# Optimal Page Replacement Algorithm - If more than one frame will not be used again, which one gets replaced?

This may not make a difference in the end, but not knowing is driving me insane. When using the Optimal algorithm for page replacement, if you need to put something new into a frame and you have more than one frame that will not be used again, how does it prioritize which one to replace? In other words, if you have three frames and you enter in 1, 1, 2, 3, and neither 1 or 2 ever appears again, which one gets bumped when you try to put in 4?

Does it go by FIFO and kick out 1, does it go by most used and kick out 2 or does it go by least recently used and kick out 1?

• Do you know 1 and 2 will never be used again? How do you obtain that knowledge? In general, there is no optimal page replacement algorithm because you want to drop those with the smallest probability of beeing used in the future, and in general, one cannot obtain knowledge about the future from looking at the past. – Rainer P. Mar 6 '16 at 21:43
• I know that the optimal algorithm is impossible in practice, but I'm referring to the theoretical optimal that's taught in class. So in this case, we're imagining that it is possible to know the future and what's coming. This is a purely what-if question – YouHaveGotToBeKiddingMe Mar 6 '16 at 22:01

The optimal algorithm uses whatever is optimal (or one of the optimal possibilities, in case there are several), i.e. whatever produces the least page faults. There isn't necessarily any simpler description of its behavior, though there might be. In general, it depends on the problem; for this specific problem, I don't know whether a simple description exists, though there is probably a simple algorithm that finds an optimal sequence.

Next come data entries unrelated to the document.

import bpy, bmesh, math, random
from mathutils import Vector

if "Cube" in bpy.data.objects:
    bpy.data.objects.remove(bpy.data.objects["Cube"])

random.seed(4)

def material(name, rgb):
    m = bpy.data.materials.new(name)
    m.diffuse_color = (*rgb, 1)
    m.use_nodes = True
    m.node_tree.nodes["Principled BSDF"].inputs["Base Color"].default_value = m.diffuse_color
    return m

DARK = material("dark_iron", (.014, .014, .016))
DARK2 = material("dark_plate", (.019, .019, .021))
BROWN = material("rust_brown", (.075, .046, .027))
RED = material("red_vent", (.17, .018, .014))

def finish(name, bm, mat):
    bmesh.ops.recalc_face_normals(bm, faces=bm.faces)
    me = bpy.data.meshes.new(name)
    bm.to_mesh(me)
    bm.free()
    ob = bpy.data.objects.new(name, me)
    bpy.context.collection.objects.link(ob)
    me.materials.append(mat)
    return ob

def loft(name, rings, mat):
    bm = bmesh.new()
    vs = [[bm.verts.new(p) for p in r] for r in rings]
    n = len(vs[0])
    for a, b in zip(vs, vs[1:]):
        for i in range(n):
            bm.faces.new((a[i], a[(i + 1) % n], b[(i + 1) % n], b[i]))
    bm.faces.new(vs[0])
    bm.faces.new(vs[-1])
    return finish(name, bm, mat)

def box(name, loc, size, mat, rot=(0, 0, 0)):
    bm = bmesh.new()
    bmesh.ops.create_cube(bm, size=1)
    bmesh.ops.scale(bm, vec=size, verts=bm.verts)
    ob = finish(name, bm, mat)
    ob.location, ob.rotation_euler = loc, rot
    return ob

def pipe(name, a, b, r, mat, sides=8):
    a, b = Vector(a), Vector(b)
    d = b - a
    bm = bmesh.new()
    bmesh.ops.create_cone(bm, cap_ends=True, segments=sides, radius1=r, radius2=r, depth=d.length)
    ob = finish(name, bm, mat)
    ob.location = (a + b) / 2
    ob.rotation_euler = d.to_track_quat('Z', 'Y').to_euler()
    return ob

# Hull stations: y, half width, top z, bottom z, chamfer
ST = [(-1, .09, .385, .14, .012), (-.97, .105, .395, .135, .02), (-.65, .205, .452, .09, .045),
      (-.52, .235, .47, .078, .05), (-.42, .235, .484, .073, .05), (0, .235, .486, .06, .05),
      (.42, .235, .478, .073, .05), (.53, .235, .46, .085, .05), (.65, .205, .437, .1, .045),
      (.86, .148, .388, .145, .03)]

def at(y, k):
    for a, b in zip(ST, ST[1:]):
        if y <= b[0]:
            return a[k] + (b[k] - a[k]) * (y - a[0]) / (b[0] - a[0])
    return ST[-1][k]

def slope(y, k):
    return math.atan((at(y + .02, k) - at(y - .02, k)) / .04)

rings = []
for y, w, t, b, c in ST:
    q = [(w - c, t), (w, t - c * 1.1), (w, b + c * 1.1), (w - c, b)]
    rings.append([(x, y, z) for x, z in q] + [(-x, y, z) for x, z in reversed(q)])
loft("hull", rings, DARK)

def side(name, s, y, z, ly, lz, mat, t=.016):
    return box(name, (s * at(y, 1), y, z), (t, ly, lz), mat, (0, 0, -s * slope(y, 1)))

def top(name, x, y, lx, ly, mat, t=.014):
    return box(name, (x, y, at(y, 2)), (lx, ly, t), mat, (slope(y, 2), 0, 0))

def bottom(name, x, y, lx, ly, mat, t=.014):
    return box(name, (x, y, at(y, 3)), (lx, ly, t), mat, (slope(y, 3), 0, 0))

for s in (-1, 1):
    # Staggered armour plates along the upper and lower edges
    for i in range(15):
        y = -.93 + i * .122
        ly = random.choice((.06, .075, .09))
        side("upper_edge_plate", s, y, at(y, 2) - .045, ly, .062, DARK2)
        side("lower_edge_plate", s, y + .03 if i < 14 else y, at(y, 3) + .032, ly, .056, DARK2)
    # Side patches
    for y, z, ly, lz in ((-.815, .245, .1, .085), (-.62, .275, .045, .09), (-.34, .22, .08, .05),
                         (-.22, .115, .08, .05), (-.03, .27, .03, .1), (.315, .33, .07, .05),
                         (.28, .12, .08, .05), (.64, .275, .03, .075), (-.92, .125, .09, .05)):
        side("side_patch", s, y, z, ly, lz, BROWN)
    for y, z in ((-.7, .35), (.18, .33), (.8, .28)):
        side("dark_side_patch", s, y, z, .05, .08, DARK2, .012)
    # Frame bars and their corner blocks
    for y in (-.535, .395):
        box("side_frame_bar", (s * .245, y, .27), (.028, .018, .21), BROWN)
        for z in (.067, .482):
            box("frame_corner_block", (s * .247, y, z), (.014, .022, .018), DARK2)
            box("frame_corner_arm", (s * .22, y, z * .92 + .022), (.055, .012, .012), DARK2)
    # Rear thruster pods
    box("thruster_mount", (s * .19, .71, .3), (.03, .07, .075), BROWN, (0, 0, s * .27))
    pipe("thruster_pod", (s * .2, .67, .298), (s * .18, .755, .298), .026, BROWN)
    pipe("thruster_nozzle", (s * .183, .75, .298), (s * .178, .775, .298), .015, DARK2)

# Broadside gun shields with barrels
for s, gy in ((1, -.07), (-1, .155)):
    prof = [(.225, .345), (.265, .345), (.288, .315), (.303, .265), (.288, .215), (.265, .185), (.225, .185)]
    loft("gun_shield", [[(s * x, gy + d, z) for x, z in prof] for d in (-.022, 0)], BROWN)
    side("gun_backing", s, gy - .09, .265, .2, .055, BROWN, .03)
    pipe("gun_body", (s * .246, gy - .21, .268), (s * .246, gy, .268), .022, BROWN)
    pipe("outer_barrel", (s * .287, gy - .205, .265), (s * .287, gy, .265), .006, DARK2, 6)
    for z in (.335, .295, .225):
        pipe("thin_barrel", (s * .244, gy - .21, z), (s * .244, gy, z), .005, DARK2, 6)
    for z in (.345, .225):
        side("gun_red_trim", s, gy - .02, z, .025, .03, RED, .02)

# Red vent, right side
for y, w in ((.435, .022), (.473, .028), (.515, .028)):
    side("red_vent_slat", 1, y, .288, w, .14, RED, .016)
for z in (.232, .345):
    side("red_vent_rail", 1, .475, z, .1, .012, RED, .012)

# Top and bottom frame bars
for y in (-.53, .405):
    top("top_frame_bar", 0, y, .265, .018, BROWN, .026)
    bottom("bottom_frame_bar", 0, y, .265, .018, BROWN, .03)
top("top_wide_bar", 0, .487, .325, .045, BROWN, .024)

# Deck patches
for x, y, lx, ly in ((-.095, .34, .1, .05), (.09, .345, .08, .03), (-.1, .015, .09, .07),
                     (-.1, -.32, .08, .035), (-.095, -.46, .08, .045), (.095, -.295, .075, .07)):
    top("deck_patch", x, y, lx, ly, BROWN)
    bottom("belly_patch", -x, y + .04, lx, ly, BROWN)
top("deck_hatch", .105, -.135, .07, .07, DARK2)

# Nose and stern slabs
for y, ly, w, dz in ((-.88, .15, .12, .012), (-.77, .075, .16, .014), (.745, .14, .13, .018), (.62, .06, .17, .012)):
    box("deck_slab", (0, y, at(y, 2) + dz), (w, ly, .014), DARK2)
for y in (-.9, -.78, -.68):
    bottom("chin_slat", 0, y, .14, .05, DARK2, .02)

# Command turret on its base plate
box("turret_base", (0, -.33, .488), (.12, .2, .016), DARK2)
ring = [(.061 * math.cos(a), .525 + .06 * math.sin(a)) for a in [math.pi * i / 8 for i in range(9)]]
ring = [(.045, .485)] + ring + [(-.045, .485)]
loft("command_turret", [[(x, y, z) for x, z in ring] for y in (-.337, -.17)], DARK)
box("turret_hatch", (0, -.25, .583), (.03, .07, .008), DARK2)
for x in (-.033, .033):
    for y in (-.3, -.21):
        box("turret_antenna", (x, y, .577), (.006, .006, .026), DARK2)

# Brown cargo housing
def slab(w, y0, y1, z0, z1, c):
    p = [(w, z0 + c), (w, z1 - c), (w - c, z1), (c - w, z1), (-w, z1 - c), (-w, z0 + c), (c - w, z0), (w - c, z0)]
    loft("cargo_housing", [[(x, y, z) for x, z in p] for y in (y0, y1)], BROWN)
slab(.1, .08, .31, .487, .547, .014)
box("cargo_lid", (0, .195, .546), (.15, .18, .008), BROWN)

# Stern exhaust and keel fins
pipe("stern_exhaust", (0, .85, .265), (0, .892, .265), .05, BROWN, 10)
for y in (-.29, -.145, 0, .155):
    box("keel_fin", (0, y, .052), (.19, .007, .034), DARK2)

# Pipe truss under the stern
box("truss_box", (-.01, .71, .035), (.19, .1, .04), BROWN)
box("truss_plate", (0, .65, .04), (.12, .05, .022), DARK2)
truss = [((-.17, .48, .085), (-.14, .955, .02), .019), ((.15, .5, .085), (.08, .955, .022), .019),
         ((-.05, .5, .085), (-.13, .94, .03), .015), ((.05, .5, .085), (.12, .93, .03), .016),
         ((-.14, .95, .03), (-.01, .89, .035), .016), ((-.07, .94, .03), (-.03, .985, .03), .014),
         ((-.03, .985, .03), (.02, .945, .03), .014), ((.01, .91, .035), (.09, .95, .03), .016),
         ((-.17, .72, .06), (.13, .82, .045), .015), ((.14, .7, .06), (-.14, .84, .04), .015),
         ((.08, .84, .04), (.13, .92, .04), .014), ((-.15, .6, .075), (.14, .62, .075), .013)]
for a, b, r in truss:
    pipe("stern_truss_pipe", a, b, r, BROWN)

FIFO, most used and LRU are heuristics that are useful for the online version; it's not necessarily true that they can be used in any shape or form to obtain optimal page replacement sequences (but you might be able to describe rules for obtaining an optimal sequence using them; I just don't know).

Wikipedia says

'The Optimal Page Replacement Algorithm cannot be implemented in a general purpose operating system because it is impossible to compute reliably how long it will be before a page is going to be used, except when all software that will run on a system is either known beforehand and is amenable to static analysis of its memory reference patterns, or only a class of applications allowing run-time analysis. Despite this limitation, algorithms exist that can offer near-optimal performance — (i.e. less page faults).'

Hence, it is an ideal algorithm for page replacements and causes the least no. of page faults to occur. So, you should not be worried about which frame will be popped out if more than two frames are not used in near future because as you mentioned, it does not matter (since no. of page faults will remain the same no matter which one you pop out) and you cannot implement it in real life. Moreover, this algorithm can be used to compare the efficiency of other algorithms.